  8. Delepierre A, Gayot A and Carpentier A. Update on counterfeit antibiotics worldwide; public health risks. Med Mal Infect. 2012 Jun; 42(6):247-55. [Abstract accessed 25 March 2019]
  9. Ndihokubwayo RB, Yahaya AA, Desta AT. et al World Health Organization, Regional office for Africa, Antimicrobial resistance in the African Region: Issues, challenges and actions proposed. African Health Monitor, March 2013. [Accessed 25 March 2019]
  10. Erwin A. Blackstone EA, Fuhr JP and Pociask S. The Health and Economic Effects of Counterfeit Drugs Am Health Drug Benefits. 2014 Jun; 7(4): 216–224. [Accessed 25 March 2019]
  11. Food Standards Agency. Miracle Mineral Solution and Sodium chlorite solutions [Accessed 17 June 2019]

First published : 15 March 2017 Last updated : 16 October 2019

Explore more

Travel Insurance

Travellers must declare medical conditions when taking out travel insurance to ensure they are suitably covered

Updated: 06 December 2021

Diseases spread by insects and ticks in the American continent (the Americas)

Depending on the destination, travellers may be at risk of a number of different diseases

Updated: 09 July 2024

Zika virus: Evaluating the risk to individual travellers

Factors to consider when assessing risk of Zika virus

Updated: 03 July 2024

Insect and tick bite avoidance

Protection from insect and tick bites is essential to help prevent vector-borne diseases such as malaria, yellow fever and Zika

Updated: 21 March 2024

Infectious diseases


Rabies occurs in warm-blooded mammals and is transmitted to humans, most often by a bite or scratch from an infected animal, usually a dog

Updated: 25 March 2019


This viral infection occurs in some tropical and subtropical regions of the world, predominantly transmitted through the bite of an infected Aedes mosquito

Updated: 02 February 2018


Cholera is an acute diarrhoeal disease usually associated with poverty, poor sanitation and inadequate access to clean drinking water

Updated: 26 March 2024

Preparing for healthy travel

Summer travel: advice for students and young holidaymakers

Off on a summer break?
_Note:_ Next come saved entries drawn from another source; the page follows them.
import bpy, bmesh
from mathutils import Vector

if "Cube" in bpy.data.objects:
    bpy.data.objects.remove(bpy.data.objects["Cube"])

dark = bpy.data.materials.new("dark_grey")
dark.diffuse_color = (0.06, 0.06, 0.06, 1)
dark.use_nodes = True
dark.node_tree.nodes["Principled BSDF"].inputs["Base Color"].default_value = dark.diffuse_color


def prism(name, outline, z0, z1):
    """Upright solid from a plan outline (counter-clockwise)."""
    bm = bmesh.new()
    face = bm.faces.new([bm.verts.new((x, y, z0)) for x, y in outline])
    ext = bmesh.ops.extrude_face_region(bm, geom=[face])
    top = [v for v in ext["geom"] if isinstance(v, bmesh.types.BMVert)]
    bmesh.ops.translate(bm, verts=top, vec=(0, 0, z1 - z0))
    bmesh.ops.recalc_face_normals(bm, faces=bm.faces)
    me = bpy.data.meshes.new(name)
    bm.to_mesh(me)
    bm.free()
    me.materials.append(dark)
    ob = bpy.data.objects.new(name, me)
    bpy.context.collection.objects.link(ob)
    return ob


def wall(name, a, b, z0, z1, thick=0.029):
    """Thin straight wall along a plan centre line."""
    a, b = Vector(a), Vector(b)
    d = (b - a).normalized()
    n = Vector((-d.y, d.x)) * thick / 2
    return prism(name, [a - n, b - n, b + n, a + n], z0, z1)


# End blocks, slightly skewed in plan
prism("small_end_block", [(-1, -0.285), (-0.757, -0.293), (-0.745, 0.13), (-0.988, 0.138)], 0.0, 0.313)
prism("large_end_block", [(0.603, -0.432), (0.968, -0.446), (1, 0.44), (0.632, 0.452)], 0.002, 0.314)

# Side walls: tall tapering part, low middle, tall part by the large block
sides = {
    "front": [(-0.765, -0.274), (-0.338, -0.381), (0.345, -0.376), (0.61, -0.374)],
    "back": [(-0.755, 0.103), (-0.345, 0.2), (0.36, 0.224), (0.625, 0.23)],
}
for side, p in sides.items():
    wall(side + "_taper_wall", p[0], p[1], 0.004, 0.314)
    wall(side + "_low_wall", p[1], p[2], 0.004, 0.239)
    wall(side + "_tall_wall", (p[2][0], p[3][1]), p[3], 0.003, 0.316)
See our guide to staying safe and healthy abroad

Updated: 03 June 2024

Insect and tick bite avoidance

Protection from insect and tick bites is essential to help prevent vector-borne diseases such as malaria, yellow fever and Zika

Updated: 21 March 2024

Travel Insurance

Travellers must declare medical conditions when taking out travel insurance to ensure they are suitably covered

Updated: 26 September 2019

Special risk travel/traveller

Mass gatherings

Travel advice for anyone planning to attend a mass gatherings event

Updated: 17 May 2024

Hajj and Umrah

The Ministry of Health of Kingdom of Saudi Arabia issue their requirements and recommendations for Hajj and Umrah annually

Updated: 15 May 2024

Extreme heat

Advice when travelling to areas with extreme heat

Updated: 14 May 2024

Clinic resources

Educational events

A list of courses, conferences and study days of relevance to UK health professionals working, or wishing to work, in the field of travel medicine

Updated: 14 March 2017

Vaccines and medicines: availability, supply, shortages and use of unlicensed medicines

Information for health professionals on availability of vaccines and use of unlicensed products

Updated: 17 October 2022

Travel health infographics

Topical infographics offering essential travel health tips and advice for safe and enjoyable trips

Updated: 07 June 2024

Back to Top